And make no mistake. This is about black lives.

That truth is not lost on activists who’ve long fought systemic police abuses targeting blacks. Few of them are surprised that Sessions – who once was denied a federal judgeship based largely on allegations of racism – is the man leading the charge.

“Jeff Sessions’ entire career in the justice system is rooted in racism and anti-blackness,” Asa Khalif, who leads Pennsylvania Black Lives Matter, told me. “If there was ever a time to rally and stand together as black people, it’s now.”

Given that Trump thanked black people for not voting after his surprising Electoral College victory, I think Khalif is right. We must stand together, because the examination of police departments across the country were spurred by high-profile police killings of unarmed African Americans. The same black people featured prominently in Justice Department reports that meticulously documented patterns of systemic police abuse.
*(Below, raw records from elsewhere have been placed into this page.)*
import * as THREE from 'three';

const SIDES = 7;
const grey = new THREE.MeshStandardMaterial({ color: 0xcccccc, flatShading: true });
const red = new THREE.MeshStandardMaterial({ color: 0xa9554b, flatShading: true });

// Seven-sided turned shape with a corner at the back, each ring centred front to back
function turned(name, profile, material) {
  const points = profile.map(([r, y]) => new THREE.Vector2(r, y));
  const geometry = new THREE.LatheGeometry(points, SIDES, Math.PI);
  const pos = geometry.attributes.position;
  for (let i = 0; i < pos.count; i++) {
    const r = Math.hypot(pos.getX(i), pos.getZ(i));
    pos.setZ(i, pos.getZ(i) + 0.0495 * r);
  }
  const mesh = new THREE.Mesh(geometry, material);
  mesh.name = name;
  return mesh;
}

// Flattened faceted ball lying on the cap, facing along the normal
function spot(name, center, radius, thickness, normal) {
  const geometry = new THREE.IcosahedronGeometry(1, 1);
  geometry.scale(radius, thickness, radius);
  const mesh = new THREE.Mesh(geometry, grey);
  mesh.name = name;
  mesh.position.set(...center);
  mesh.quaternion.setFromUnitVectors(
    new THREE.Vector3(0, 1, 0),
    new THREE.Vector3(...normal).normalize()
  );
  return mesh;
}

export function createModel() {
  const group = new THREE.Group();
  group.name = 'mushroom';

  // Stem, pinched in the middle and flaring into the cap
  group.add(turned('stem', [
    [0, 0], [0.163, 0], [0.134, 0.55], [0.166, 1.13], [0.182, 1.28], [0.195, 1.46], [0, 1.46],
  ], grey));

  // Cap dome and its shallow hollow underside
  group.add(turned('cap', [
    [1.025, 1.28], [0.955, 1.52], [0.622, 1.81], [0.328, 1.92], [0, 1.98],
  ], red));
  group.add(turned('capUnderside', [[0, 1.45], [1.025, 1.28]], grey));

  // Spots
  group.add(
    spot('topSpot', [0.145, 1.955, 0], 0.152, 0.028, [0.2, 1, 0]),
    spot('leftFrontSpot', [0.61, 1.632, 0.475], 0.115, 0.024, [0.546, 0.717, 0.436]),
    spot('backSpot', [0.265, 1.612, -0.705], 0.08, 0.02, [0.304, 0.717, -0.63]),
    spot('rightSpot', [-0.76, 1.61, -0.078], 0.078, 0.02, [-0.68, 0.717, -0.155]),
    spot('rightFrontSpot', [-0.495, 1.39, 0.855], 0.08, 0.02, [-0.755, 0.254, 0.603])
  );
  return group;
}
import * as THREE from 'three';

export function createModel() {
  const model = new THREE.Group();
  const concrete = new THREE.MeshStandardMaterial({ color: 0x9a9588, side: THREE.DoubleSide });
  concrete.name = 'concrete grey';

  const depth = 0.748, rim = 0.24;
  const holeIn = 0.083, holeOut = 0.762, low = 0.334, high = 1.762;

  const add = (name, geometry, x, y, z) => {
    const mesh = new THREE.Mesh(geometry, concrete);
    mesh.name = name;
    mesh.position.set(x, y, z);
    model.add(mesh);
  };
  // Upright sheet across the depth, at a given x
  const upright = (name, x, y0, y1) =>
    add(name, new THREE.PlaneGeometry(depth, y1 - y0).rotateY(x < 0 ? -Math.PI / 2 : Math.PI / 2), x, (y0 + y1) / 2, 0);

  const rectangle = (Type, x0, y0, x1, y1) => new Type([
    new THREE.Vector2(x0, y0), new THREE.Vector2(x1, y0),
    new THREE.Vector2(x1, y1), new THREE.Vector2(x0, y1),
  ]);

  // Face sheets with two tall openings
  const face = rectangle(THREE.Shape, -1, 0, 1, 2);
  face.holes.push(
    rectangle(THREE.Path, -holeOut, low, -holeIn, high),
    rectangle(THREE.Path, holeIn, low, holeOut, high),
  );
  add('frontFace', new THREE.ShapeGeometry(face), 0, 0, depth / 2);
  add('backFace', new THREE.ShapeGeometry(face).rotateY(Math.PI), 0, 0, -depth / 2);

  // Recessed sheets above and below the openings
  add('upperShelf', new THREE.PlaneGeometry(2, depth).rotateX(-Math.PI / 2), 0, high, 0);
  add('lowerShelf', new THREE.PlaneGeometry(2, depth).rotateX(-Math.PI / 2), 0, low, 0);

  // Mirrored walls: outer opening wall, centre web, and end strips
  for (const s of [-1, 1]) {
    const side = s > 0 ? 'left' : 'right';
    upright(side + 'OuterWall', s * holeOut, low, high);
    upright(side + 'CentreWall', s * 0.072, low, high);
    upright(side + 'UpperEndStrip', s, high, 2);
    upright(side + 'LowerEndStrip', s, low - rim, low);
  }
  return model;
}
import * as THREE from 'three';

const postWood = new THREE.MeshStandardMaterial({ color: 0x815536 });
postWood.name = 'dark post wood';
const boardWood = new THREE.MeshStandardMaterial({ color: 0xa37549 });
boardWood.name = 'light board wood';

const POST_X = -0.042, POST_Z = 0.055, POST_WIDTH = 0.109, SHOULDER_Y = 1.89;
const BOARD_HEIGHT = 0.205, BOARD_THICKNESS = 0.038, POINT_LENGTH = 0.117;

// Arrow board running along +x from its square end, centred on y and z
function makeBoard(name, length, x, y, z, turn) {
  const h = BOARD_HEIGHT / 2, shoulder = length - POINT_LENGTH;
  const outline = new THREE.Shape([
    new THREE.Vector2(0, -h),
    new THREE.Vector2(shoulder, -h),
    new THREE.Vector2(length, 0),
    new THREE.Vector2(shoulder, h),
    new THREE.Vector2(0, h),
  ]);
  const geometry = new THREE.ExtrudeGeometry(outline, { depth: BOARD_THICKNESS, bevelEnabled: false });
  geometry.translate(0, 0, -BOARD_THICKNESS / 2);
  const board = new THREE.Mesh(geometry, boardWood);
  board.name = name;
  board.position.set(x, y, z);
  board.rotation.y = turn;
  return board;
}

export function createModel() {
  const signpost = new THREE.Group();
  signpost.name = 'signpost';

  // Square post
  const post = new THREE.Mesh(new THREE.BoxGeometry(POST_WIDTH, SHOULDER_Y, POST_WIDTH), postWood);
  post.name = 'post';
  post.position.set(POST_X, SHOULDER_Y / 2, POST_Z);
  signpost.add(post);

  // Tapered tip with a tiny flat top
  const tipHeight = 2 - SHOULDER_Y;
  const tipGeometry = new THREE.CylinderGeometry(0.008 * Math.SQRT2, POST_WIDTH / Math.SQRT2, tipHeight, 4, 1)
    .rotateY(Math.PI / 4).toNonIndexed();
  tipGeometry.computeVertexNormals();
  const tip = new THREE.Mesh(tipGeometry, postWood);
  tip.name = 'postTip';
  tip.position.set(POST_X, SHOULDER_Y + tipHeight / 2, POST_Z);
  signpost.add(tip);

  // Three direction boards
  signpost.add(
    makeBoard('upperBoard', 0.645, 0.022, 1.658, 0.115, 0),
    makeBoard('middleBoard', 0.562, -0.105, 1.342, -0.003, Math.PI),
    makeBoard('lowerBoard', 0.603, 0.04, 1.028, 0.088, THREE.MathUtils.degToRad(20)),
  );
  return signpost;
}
The Obama administration compiled one such report following the death of 25-year-old Freddie Gray, who died after suffering a spinal injury in a police van when officers failed to properly restrain him with seat belts. Based on interviews, documents and an extensive review of six years of data, the Justice Department’s Civil Rights Division concluded that the Baltimore Police Department engaged in an ongoing pattern of discrimination against African Americans.

The report minced no words in laying out the truth.

“BPD’s targeted policing of certain Baltimore neighborhoods with minimal oversight or accountability disproportionately harms African-American residents,” the report said. “Racially disparate impact is present at every stage of BPD’s enforcement actions, from the initial decision to stop individuals on Baltimore streets to searches, arrests and uses of force. These racial disparities, along with evidence suggesting intentional discrimination, erode the community trust that is critical to effective policing.”

To read more click here.